Saved entries
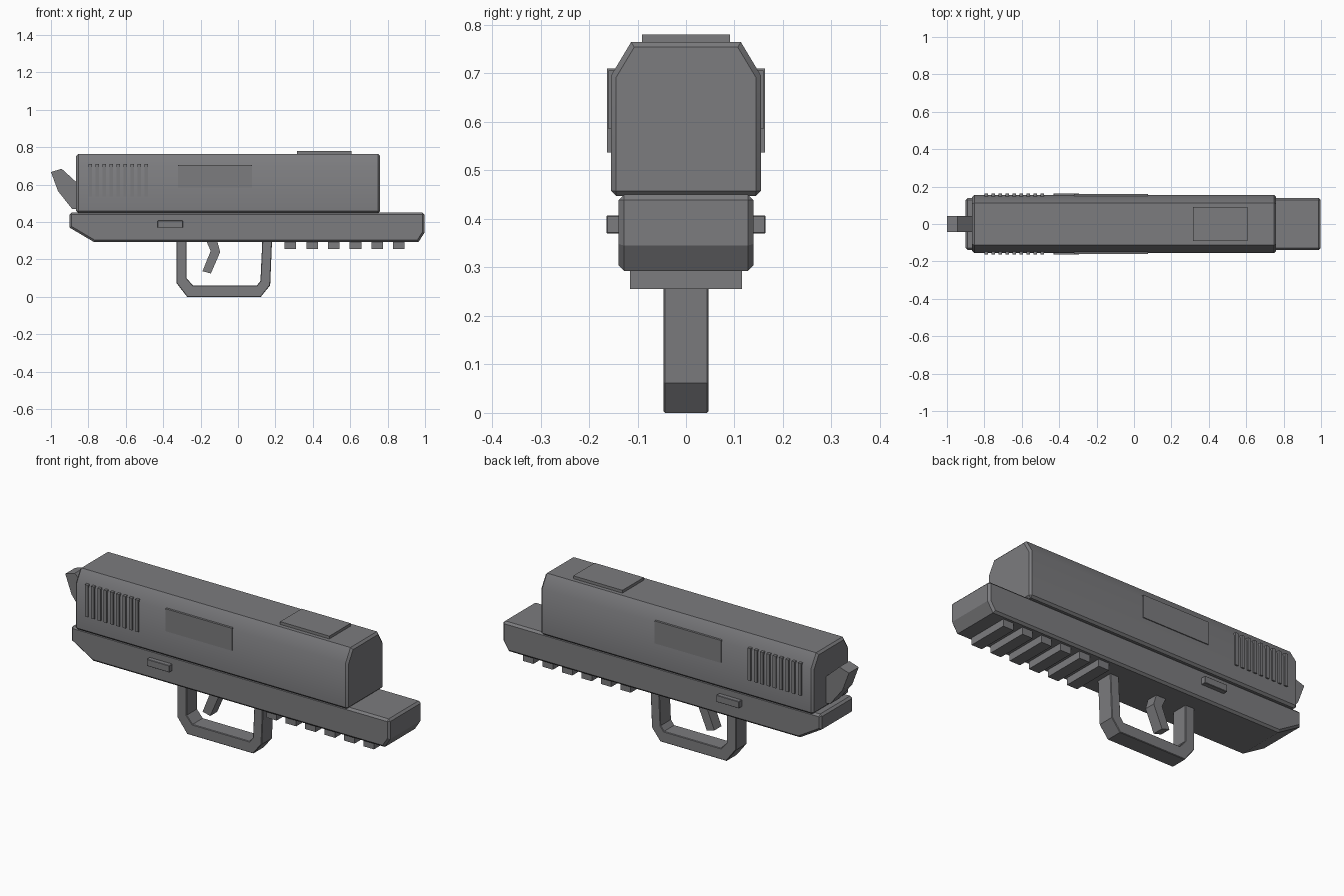
import bpy, bmesh, math
from mathutils import Vector

cube = bpy.data.objects.get("Cube")
if cube:
    bpy.data.objects.remove(cube, do_unlink=True)

grey = bpy.data.materials.new("gunmetal grey")
grey.use_nodes = True
colour = (0.2, 0.2, 0.21, 1)
grey.diffuse_color = colour
bsdf = grey.node_tree.nodes["Principled BSDF"]
bsdf.inputs["Base Color"].default_value = colour
bsdf.inputs["Roughness"].default_value = 0.6


def finish(name, bm, bevel=0, limit=30, smooth=None):
    """Turn a bmesh into an object, with optional bevel and smoothing."""
    bmesh.ops.recalc_face_normals(bm, faces=bm.faces)
    mesh = bpy.data.meshes.new(name)
    bm.to_mesh(mesh)
    bm.free()
    mesh.materials.append(grey)
    obj = bpy.data.objects.new(name, mesh)
    bpy.context.collection.objects.link(obj)
    if bevel:
        mod = obj.modifiers.new("Bevel", 'BEVEL')
        mod.width = bevel
        mod.segments = 1
        mod.limit_method = 'ANGLE'
        mod.angle_limit = math.radians(limit)
    if smooth:
        bpy.ops.object.select_all(action='DESELECT')
        obj.select_set(True)
        bpy.context.view_layer.objects.active = obj
        if bevel:
            bpy.ops.object.modifier_apply(modifier="Bevel")
        bpy.ops.object.shade_smooth_by_angle(angle=math.radians(smooth))
    return obj


def extrude(name, points, offset, **options):
    """Extrude a closed outline of 3D points along offset."""
    bm = bmesh.new()
    face = bm.faces.new([bm.verts.new(p) for p in points])
    out = bmesh.ops.extrude_face_region(bm, geom=[face])
    moved = [v for v in out["geom"] if isinstance(v, bmesh.types.BMVert)]
    bmesh.ops.translate(bm, verts=moved, vec=Vector(offset))
    return finish(name, bm, **options)


def side_profile(name, outline, half, **options):
    """Part drawn in side view (x, z), centred across y."""
    return extrude(name, [(x, -half, z) for x, z in outline],
                   (0, 2 * half, 0), **options)


def box(name, x0, x1, y0, y1, z0, z1, **options):
    return extrude(name, [(x0, y0, z0), (x1, y0, z0), (x1, y1, z0), (x0, y1, z0)],
                   (0, 0, z1 - z0), **options)


# Upper slide: chamfered cross-section run along x
half_section = [(0.155, 0.447), (0.155, 0.695), (0.113, 0.765)]
section = half_section + [(-y, z) for y, z in reversed(half_section)]
extrude("slide", [(-0.865, y, z) for y, z in section], (1.625, 0, 0),
        bevel=0.011, limit=70, smooth=35)

# Lower frame with sloped rear and clipped nose
side_profile("frame", [(-0.9, 0.45), (-0.9, 0.37), (-0.77, 0.293),
                       (0.965, 0.293), (0.998, 0.345), (0.998, 0.45)],
             0.139, bevel=0.011, limit=70)

# Trigger guard: an open band with clipped corners
outer = [(-0.33, 0.3), (-0.33, 0.075), (-0.272, 0), (0.122, 0),
         (0.172, 0.062), (0.182, 0.3)]
inner = [(0.13, 0.3), (0.12, 0.085), (0.1, 0.06), (-0.24, 0.06),
         (-0.275, 0.1), (-0.275, 0.3)]
side_profile("trigger_guard", outer + inner, 0.046, bevel=0.003, limit=70)

# Trigger and hammer
side_profile("trigger", [(-0.17, 0.3), (-0.112, 0.3), (-0.095, 0.24),
                         (-0.145, 0.125), (-0.19, 0.137), (-0.146, 0.245)], 0.03)
side_profile("hammer", [(-1.0, 0.667), (-0.943, 0.685), (-0.85, 0.6),
                        (-0.85, 0.47), (-0.887, 0.47), (-0.962, 0.565)], 0.042)

# Accessory rail teeth
for i in range(6):
    x = 0.28 + 0.116 * i
    box(f"rail_tooth_{i + 1}", x - 0.031, x + 0.031, -0.115, 0.115, 0.255, 0.3)

# Raised plate on top
box("top_plate", 0.315, 0.608, -0.091, 0.091, 0.755, 0.78)

# Grip ribs, side plates and buttons on both sides
for side, s in (("right", -1), ("left", 1)):
    for i in range(9):
        x = -0.79 + 0.0375 * i
        box(f"{side}_grip_rib_{i + 1}", x - 0.009, x + 0.009,
            s * 0.13, s * 0.163, 0.537, 0.71)
    box(f"{side}_side_plate", -0.32, 0.075, s * 0.13, s * 0.16, 0.585, 0.706)
    box(f"{side}_button", -0.43, -0.295, s * 0.12, s * 0.164, 0.37, 0.407,
        bevel=0.002)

## [Exercise objective]
If a line in the records includes the string "options", copy it.

## [Task response]
def extrude(name, points, offset, **options):
    return finish(name, bm, **options)
def side_profile(name, outline, half, **options):
                   (0, 2 * half, 0), **options)
def box(name, x0, x1, y0, y1, z0, z1, **options):
                   (0, 0, z1 - z0), **options)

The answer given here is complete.